What is Diabetes
Diabetes mellitus is a chronic disease characterised by high blood glucose due to inadequate insulin production and/or insulin resistance which affects 382 million people worldwide, causing an estimated 5.1 million deaths in 2013 alone. Type I diabetes (T1D) is characterised by autoimmune destruction of β-cells within the pancreatic islets, resulting in lifelong inadequate insulin secretion. Type II diabetes (T2D) usually involves the stress-induced loss of β-cells due to the overwhelming insulin demand placed on them by persistent high blood sugar.
Constant high blood sugar has many negative effects including:

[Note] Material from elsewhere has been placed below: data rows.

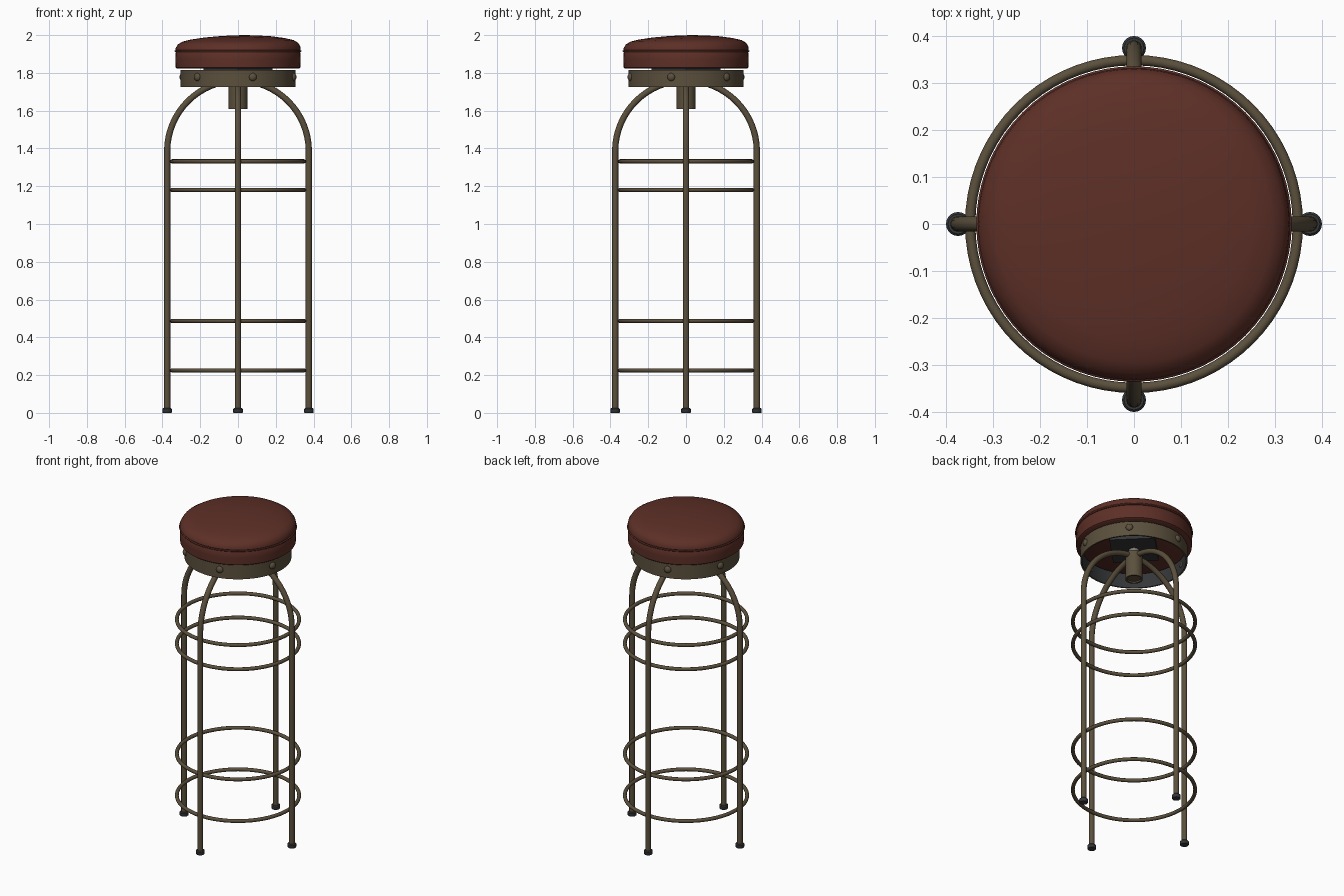
import bpy, bmesh, math
from mathutils import Vector

if "Cube" in bpy.data.objects:
    bpy.data.objects.remove(bpy.data.objects["Cube"])


def material(name, rgb):
    m = bpy.data.materials.new(name)
    m.diffuse_color = (*rgb, 1)
    m.use_nodes = True
    m.node_tree.nodes["Principled BSDF"].inputs["Base Color"].default_value = m.diffuse_color
    return m


LEATHER = material("brown leather", (0.110, 0.029, 0.020))
METAL = material("aged bronze", (0.105, 0.080, 0.046))
DARK = material("dark slate", (0.035, 0.037, 0.040))
STEEL = material("pale steel", (0.20, 0.20, 0.19))


def finish(ob, angle=40):
    bpy.ops.object.select_all(action='DESELECT')
    ob.select_set(True)
    bpy.context.view_layer.objects.active = ob
    bpy.ops.object.shade_smooth_by_angle(angle=math.radians(angle))
    return ob


def add_mesh(name, mesh, mats, angle=40):
    for m in mats:
        mesh.materials.append(m)
    ob = bpy.data.objects.new(name, mesh)
    bpy.context.collection.objects.link(ob)
    return finish(ob, angle)


def lathe(name, profile, mats, segs=64, closed=False, shape=None, angle=40):
    """Revolve (r, z) points about z; r = 0 ends close the surface."""
    bm = bmesh.new()
    vs = [bm.verts.new((r, 0, z)) for r, z in profile]
    edges = [bm.edges.new(p) for p in zip(vs, vs[1:])]
    if closed:
        edges.append(bm.edges.new((vs[-1], vs[0])))
    bmesh.ops.spin(bm, geom=vs + edges, cent=(0, 0, 0), axis=(0, 0, 1),
                   angle=2 * math.pi, steps=segs, use_merge=False)
    bmesh.ops.remove_doubles(bm, verts=bm.verts, dist=1e-5)
    if shape:
        for v in bm.verts:
            shape(v)
    bmesh.ops.recalc_face_normals(bm, faces=bm.faces)
    me = bpy.data.meshes.new(name)
    bm.to_mesh(me)
    bm.free()
    return add_mesh(name, me, mats, angle)


def tube(name, pts, radius, mat):
    cu = bpy.data.curves.new(name, 'CURVE')
    cu.dimensions = '3D'
    cu.bevel_depth = radius
    cu.bevel_resolution = 4
    cu.use_fill_caps = True
    sp = cu.splines.new('POLY')
    sp.points.add(len(pts) - 1)
    for p, co in zip(sp.points, pts):
        p.co = (*co, 1)
    tmp = bpy.data.objects.new(name + "_path", cu)
    me = bpy.data.meshes.new_from_object(tmp)
    bpy.data.objects.remove(tmp)
    me.materials.clear()
    return add_mesh(name, me, [mat], 50)


def torus(name, major, minor, z, mat):
    prof = [(major + minor * math.cos(a), z + minor * math.sin(a))
            for a in (i * math.pi / 6 for i in range(12))]
    return lathe(name, prof, [mat], 72, closed=True)


# Seat: side band, then a dome leaning slightly to +x +y
def lean(v):
    if v.co.z > 1.925:
        r = math.hypot(v.co.x, v.co.y) / 0.33
        v.co.z += 0.025 * (v.co.x + v.co.y) * (1 - 0.5 * r)


lathe("seat_cushion",
      [(0, 1.822), (0.322, 1.822), (0.330, 1.828), (0.331, 1.87), (0.330, 1.908),
       (0.326, 1.914), (0.332, 1.922), (0.330, 1.936), (0.318, 1.955), (0.295, 1.969),
       (0.25, 1.980), (0.18, 1.990), (0.10, 1.996), (0.05, 1.998), (0, 1.999)],
      [LEATHER], shape=lean)
torus("seat_piping", 0.331, 0.005, 1.915, LEATHER)

# Metal band under the seat, dark on its inside
band = lathe("seat_band", [(0.305, 1.725), (0.305, 1.816), (0.296, 1.816), (0.296, 1.725)],
             [METAL, DARK], closed=True)
for f in band.data.polygons:
    if f.normal.dot(Vector((f.center.x, f.center.y, 0)).normalized()) < -0.5:
        f.material_index = 1

# Six domed bolts round the band
for i in range(6):
    a = math.radians(45 + 60 * i)
    bpy.ops.mesh.primitive_uv_sphere_add(segments=16, ring_count=10, radius=1,
                                         location=(0.305 * math.cos(a), 0.305 * math.sin(a), 1.778),
                                         rotation=(0, 0, a))
    ob = bpy.context.object
    ob.name = f"band_bolt_{i + 1}"
    ob.scale = (0.015, 0.021, 0.021)
    ob.data.materials.append(METAL)
    finish(ob)

# Mounting plate, screw shaft and hub
bpy.ops.mesh.primitive_cube_add(size=1, location=(0, 0, 1.812), rotation=(0, 0, math.pi / 4))
plate = bpy.context.object
plate.name = "mounting_plate"
plate.scale = (0.26, 0.26, 0.022)
plate.data.materials.append(DARK)
lathe("screw_shaft", [(0, 1.63), (0.03, 1.63), (0.03, 1.805), (0, 1.805)], [STEEL], 24)
lathe("centre_hub", [(0, 1.618), (0.038, 1.618), (0.040, 1.61), (0.050, 1.61),
                     (0.050, 1.775), (0, 1.775)], [METAL], 32)

# Two crossing hoops make the four legs
R, ZC = 0.375, 1.385
arch = [(R * math.cos(t), ZC + R * math.sin(t)) for t in (i * math.pi / 32 for i in range(33))]
path = [(R, 0.01)] + arch + [(-R, 0.01)]
tube("side_leg_hoop", [(u, 0, z) for u, z in path], 0.0165, METAL)
tube("front_back_leg_hoop", [(0, u, z) for u, z in path], 0.0165, METAL)

# Rubber feet
for i, side in enumerate(("right", "back", "left", "front")):
    foot = lathe(f"{side}_foot", [(0, 0), (0.023, 0), (0.0255, 0.003), (0.0255, 0.02),
                                  (0.021, 0.025), (0, 0.025)], [DARK], 24)
    foot.location = (R * math.cos(i * math.pi / 2), R * math.sin(i * math.pi / 2), 0)

# Footrest and brace rings
for n, z in enumerate((0.225, 0.487, 1.18, 1.332)):
    torus(f"brace_ring_{n + 1}", 0.349, 0.011, z, METAL)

is a very promising therapy that has the potential advantage of re-establishing naturally-regulated insulin production. With this technique, pancreatic islets are harvested from donor pancreases and delivered to the liver by a catheter via the portal vein. Once in the liver the islets engraft and begin to produce insulin in response to blood glucose levels.
Following islet transplant, 50% of patients do not need to take insulin injections for 5 years or more and never again have dangerous unaware hypoglycaemic attacks. However, many islets are lost during and after transplantation due to lack of suitable support matrix, lack of an early oxygen supply and unfavourable inflammatory conditions within the blood vessels of the liver. As a consequence, 2-3 donor pancreases are needed to get enough islets to reverse diabetes. Furthermore, the patient must take lifelong immunosuppressive medications, which have significant negative side effects and therefore islet transplant therapy is currently only approved for the most at risk “brittle” T1D patients , or patients already on immunosuppression.
The main challenge for DRIVE is to improve pancreatic islet transplant therapy for diabetes mellitus achieving sufficient delivery, retention and maintaining survival, engraftment and functioning of newly implanted islets. DRIVE will prevent the main factors contributing to islet graft loss.
|The challenge||The DRIVE solution|
|Hypoxia due to inadequate early vascularisation||β-Gel contains oxygen producing compounds thus supplying the islets with oxygen over the first week while they are most vulnerable|
|Insufficient retention due to lack of a suitable support matrix||β-Gel is a pancreo-mimetic gel that provides a suitable support matrix to the islets|
|Inadequate extracellular matrix (ECM) cues at the site of transplantation||Specific ECM molecules acting as efficacy cues will be included in the β-Gel|
|Inflammatory reaction at the delivery site||β-Shell will be a protective and retentive macroporous capsule for the tuneable&localised delivery of the current standard of care immunosuppressive/anti-inflammatory drugs|
|Allo- and autorejection||The hydrogels will carry immunoprotective agents and efficacy cues with controllable release to potentiate the survival and decrease the time to efficacy of the islets|